If you can’t get your images cropped perfectly, a white background is best, so shoot against a white wall. If you’re doing it on your own outside, and you don’t have a white background, crop your photos in Photoshop. If they aren’t cropped to the edges, that looks like shit.
I save my images multiple times (many different versions) for various purposes: for print, for the web, and for my website. The first one is the RAW version, just as it came off the camera. It’s usually a .tif file. I save it in a separate folder on my computer. This is either when I do it myself or hire my photographer.
Then I’ll start making .jpgs at their highest resolution at 300 DPI, with the print size as big as the camera allows. My camera allows pretty large, so I can save it at about 11 x 14 inches sometimes. Usually, I’ll just save it at about an 8 x 10-inch size or a 4 x 6, depending.
Then, I’ll save a couple of large web versions at 72 DPI because that’s the largest the web can read anyway. One will be about 1500 pixels large, and one will be 900 pixels large. The 900-pixel one is for the detail image on my website. The bigger one is to email my gallery and whatnot.
Lastly, I make two more for my site. One is for the page with all the info on it, roughly 500-700 pixels high/wide, and a thumbnail, which is always 75 pixels high (sharpened in Photoshop).
Jeez, that’s like seven versions! Believe it or not, I need them all. At times, galleries or publications want super-large files for press releases and printing, and the others are standard for my site, so there.
Also, when you have an exhibit, take pictures of your work installed on the walls. That’s a good idea too. It gives a sense of scale.
Okay, so all this info was probably overkill, maybe even a little boring for those of you that already know this stuff, but for those of you who are interested and on the edge of your seat with bated breath, here it is! Happy documenting!

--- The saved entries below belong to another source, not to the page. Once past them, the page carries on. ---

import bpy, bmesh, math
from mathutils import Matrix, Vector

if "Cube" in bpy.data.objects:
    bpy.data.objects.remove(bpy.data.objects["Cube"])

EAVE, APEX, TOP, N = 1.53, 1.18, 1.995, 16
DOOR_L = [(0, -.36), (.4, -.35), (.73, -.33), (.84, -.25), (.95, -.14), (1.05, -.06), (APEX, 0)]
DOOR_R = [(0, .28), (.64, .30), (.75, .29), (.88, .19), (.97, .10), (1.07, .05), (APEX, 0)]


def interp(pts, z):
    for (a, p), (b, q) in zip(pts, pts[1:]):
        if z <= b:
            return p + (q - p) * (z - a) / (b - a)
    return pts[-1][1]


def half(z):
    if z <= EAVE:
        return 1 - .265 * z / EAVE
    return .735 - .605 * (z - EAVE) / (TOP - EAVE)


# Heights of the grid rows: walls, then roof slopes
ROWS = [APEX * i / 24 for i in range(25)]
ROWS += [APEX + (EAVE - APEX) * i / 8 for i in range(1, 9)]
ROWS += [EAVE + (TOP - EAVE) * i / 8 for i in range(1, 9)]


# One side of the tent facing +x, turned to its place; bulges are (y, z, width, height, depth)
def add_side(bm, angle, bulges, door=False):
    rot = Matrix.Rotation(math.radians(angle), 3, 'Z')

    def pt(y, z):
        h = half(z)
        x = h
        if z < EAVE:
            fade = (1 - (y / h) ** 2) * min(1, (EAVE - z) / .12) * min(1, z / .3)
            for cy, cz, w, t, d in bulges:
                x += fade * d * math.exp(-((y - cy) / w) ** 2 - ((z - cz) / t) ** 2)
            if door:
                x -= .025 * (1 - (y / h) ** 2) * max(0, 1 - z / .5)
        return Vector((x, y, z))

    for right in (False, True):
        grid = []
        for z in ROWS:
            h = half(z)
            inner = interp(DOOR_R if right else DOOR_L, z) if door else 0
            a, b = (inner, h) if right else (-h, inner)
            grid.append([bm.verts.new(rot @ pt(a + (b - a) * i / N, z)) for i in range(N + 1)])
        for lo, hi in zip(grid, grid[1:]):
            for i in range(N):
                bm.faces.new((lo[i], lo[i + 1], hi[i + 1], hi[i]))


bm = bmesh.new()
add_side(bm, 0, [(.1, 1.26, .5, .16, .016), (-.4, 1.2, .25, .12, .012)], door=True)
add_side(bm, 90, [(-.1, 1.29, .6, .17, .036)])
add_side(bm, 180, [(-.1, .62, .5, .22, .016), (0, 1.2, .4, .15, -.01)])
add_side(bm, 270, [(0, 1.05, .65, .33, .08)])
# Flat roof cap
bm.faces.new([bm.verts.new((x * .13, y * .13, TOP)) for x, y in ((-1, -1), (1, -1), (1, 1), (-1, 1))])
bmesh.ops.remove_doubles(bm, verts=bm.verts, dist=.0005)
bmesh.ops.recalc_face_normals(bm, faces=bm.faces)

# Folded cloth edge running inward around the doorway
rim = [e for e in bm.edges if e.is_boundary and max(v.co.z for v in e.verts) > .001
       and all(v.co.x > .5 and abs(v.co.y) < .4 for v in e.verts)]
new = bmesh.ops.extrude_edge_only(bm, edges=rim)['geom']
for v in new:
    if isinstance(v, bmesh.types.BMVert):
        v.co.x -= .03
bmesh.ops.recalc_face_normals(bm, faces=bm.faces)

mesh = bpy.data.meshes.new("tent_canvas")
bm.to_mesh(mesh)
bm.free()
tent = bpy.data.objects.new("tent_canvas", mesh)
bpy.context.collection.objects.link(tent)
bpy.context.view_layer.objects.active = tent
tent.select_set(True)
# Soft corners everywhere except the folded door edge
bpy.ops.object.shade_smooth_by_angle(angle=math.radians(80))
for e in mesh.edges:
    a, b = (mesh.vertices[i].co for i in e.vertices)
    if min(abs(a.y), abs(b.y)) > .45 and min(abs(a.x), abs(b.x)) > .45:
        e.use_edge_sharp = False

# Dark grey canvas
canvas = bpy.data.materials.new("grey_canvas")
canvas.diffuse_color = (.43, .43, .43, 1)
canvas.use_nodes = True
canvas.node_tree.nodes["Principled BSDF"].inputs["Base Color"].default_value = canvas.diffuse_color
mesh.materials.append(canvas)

Next time, I will talk about pricing artwork, which is probably what you’ve all been waiting for. Or maybe not. I have no clue.